This exercise calls for the line with "x0, x1 = sorted((s * a, s * b))", the line with "p.rod(c, c +", and all lines between them in the material below, output exactly and with no other lines.

-----

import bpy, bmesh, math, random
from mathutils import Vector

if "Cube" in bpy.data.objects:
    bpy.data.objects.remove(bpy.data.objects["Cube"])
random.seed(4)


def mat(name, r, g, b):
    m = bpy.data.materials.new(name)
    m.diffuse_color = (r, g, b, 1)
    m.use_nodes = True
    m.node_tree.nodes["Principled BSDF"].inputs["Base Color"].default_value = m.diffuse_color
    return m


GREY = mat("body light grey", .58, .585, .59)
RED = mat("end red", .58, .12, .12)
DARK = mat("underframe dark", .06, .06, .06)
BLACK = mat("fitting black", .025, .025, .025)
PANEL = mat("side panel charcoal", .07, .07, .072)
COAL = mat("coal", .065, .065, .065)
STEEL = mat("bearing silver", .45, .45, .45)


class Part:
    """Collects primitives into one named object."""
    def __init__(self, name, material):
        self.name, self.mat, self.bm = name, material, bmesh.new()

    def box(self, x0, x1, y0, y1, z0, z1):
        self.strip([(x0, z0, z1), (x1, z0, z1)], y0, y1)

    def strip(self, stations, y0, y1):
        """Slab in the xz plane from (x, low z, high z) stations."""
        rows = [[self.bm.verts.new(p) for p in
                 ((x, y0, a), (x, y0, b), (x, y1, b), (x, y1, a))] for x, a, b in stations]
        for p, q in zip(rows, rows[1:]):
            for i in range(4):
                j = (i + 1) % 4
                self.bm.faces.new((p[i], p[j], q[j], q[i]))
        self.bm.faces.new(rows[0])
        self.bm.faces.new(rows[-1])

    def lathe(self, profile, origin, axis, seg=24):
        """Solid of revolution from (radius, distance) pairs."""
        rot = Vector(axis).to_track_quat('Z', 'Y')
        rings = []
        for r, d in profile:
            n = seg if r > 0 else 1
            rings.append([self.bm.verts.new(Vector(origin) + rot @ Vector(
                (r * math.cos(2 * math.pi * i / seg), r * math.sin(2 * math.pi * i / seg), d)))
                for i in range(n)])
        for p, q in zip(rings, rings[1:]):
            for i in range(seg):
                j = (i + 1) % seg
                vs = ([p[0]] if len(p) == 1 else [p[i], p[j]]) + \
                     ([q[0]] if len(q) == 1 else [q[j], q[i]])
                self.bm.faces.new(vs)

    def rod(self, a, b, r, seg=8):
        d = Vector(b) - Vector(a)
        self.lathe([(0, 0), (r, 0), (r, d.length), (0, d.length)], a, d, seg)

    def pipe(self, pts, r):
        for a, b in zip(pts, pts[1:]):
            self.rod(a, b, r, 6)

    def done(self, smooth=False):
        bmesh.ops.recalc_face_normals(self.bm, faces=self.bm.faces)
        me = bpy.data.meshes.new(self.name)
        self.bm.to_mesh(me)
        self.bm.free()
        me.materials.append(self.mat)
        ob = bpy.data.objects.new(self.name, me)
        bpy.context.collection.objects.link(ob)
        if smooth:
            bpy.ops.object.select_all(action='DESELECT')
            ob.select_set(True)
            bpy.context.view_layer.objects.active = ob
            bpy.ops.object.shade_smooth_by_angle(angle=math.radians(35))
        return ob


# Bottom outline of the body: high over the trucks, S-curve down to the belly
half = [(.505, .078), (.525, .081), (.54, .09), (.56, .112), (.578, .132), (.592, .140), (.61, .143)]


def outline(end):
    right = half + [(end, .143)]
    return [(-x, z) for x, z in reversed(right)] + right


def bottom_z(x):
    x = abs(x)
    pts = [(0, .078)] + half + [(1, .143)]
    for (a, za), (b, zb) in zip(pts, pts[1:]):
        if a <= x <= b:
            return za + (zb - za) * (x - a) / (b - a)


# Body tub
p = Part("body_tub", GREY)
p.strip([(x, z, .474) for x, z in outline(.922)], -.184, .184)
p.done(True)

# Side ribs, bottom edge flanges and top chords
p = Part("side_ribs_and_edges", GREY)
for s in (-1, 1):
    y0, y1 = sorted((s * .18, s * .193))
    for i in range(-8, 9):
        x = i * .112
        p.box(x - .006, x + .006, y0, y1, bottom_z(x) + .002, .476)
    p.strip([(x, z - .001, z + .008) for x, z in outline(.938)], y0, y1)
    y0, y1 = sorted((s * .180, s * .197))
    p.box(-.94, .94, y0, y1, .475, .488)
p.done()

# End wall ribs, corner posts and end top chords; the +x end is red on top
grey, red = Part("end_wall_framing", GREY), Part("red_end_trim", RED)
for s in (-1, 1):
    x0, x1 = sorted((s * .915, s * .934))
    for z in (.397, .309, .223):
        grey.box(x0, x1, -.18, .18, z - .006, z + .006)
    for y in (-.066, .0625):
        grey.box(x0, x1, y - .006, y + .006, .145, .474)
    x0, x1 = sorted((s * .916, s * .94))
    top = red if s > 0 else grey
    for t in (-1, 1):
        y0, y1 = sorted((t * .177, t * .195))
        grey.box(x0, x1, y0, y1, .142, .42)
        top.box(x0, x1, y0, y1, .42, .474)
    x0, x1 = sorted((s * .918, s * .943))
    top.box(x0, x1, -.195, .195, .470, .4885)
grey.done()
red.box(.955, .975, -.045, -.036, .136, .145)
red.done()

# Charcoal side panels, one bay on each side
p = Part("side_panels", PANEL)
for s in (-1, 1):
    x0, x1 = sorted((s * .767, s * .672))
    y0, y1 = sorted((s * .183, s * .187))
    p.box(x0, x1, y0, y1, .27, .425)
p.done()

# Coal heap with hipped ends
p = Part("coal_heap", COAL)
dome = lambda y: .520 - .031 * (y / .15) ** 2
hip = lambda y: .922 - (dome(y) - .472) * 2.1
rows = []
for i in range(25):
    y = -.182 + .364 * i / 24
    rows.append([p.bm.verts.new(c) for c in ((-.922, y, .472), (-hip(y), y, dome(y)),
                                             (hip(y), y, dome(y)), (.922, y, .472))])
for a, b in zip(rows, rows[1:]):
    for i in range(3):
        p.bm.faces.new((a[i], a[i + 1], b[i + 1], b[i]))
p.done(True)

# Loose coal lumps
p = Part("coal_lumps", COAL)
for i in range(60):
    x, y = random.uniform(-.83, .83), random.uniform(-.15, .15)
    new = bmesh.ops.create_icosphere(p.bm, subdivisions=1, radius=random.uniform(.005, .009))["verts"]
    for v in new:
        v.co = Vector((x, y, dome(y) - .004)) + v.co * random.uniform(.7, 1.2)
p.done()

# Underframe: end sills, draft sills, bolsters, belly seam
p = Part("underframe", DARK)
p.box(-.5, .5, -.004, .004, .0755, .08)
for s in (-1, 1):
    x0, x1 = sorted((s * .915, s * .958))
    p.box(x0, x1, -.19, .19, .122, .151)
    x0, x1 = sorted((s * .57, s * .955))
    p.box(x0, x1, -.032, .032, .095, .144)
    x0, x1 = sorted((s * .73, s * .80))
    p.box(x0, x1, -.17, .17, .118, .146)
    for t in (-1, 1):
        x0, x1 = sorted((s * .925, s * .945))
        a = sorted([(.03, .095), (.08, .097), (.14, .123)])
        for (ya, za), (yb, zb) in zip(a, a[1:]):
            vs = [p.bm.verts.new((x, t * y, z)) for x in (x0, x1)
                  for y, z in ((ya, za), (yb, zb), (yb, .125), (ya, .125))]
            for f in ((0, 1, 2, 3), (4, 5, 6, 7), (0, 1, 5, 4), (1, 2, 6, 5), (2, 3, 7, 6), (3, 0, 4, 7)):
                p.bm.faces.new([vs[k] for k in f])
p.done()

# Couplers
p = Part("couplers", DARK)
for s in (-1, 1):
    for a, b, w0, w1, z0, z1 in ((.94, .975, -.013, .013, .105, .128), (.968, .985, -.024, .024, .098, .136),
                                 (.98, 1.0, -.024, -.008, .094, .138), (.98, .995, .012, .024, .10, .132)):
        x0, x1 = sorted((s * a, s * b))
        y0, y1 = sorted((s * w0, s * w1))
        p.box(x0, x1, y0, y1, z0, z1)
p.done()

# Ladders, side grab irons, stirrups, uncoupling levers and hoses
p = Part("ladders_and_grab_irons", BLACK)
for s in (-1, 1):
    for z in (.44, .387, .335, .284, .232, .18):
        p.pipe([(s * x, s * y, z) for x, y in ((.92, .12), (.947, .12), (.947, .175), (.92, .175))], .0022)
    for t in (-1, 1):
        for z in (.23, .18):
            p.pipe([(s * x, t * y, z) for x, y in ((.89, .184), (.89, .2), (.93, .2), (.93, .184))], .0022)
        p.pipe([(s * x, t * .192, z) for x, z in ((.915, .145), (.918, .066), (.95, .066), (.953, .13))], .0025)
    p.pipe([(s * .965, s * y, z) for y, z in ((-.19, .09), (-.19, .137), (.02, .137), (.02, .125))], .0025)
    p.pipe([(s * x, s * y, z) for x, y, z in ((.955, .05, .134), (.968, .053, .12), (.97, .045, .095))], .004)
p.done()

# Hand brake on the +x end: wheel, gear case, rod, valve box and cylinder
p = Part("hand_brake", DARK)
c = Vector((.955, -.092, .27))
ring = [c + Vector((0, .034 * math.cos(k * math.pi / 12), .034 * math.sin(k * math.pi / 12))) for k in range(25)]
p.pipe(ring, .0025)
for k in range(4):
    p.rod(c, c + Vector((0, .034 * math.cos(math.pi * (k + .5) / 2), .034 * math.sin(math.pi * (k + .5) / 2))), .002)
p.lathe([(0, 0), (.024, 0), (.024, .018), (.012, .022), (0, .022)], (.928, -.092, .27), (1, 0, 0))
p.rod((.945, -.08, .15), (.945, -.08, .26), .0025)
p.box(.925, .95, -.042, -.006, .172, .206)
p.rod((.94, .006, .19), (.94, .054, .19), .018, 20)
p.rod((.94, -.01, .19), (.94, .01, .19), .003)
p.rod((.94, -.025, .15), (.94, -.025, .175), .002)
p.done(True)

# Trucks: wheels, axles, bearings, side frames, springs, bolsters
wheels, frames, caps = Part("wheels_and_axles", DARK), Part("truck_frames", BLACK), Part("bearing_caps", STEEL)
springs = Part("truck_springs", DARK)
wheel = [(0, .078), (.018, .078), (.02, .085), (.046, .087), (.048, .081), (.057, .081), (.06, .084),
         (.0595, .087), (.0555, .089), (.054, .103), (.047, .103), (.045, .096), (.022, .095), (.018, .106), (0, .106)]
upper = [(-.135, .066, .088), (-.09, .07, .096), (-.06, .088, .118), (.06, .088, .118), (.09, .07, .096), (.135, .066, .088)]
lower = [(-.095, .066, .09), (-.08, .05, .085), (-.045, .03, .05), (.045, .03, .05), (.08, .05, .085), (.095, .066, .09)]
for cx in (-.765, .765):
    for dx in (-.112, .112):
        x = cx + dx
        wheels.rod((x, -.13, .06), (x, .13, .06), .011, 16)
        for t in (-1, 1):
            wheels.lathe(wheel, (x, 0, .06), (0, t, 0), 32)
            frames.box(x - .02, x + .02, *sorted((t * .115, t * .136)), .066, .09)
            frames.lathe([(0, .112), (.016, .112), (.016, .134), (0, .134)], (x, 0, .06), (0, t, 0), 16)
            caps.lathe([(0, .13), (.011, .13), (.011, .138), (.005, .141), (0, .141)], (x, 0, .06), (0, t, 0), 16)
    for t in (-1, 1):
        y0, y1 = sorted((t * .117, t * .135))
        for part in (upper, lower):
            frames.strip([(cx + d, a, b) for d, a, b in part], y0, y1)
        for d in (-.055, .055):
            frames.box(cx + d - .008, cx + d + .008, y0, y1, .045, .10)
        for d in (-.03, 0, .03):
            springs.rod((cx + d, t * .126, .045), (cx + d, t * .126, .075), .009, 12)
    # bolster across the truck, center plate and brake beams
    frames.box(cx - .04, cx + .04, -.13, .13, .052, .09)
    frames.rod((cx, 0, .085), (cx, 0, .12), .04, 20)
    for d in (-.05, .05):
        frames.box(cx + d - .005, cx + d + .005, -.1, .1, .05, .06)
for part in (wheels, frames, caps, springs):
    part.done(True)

-----

◆ Solution for this problem:
        x0, x1 = sorted((s * a, s * b))
        y0, y1 = sorted((s * w0, s * w1))
        p.box(x0, x1, y0, y1, z0, z1)
p.done()

# Ladders, side grab irons, stirrups, uncoupling levers and hoses
p = Part("ladders_and_grab_irons", BLACK)
for s in (-1, 1):
    for z in (.44, .387, .335, .284, .232, .18):
        p.pipe([(s * x, s * y, z) for x, y in ((.92, .12), (.947, .12), (.947, .175), (.92, .175))], .0022)
    for t in (-1, 1):
        for z in (.23, .18):
            p.pipe([(s * x, t * y, z) for x, y in ((.89, .184), (.89, .2), (.93, .2), (.93, .184))], .0022)
        p.pipe([(s * x, t * .192, z) for x, z in ((.915, .145), (.918, .066), (.95, .066), (.953, .13))], .0025)
    p.pipe([(s * .965, s * y, z) for y, z in ((-.19, .09), (-.19, .137), (.02, .137), (.02, .125))], .0025)
    p.pipe([(s * x, s * y, z) for x, y, z in ((.955, .05, .134), (.968, .053, .12), (.97, .045, .095))], .004)
p.done()

# Hand brake on the +x end: wheel, gear case, rod, valve box and cylinder
p = Part("hand_brake", DARK)
c = Vector((.955, -.092, .27))
ring = [c + Vector((0, .034 * math.cos(k * math.pi / 12), .034 * math.sin(k * math.pi / 12))) for k in range(25)]
p.pipe(ring, .0025)
for k in range(4):
    p.rod(c, c + Vector((0, .034 * math.cos(math.pi * (k + .5) / 2), .034 * math.sin(math.pi * (k + .5) / 2))), .002)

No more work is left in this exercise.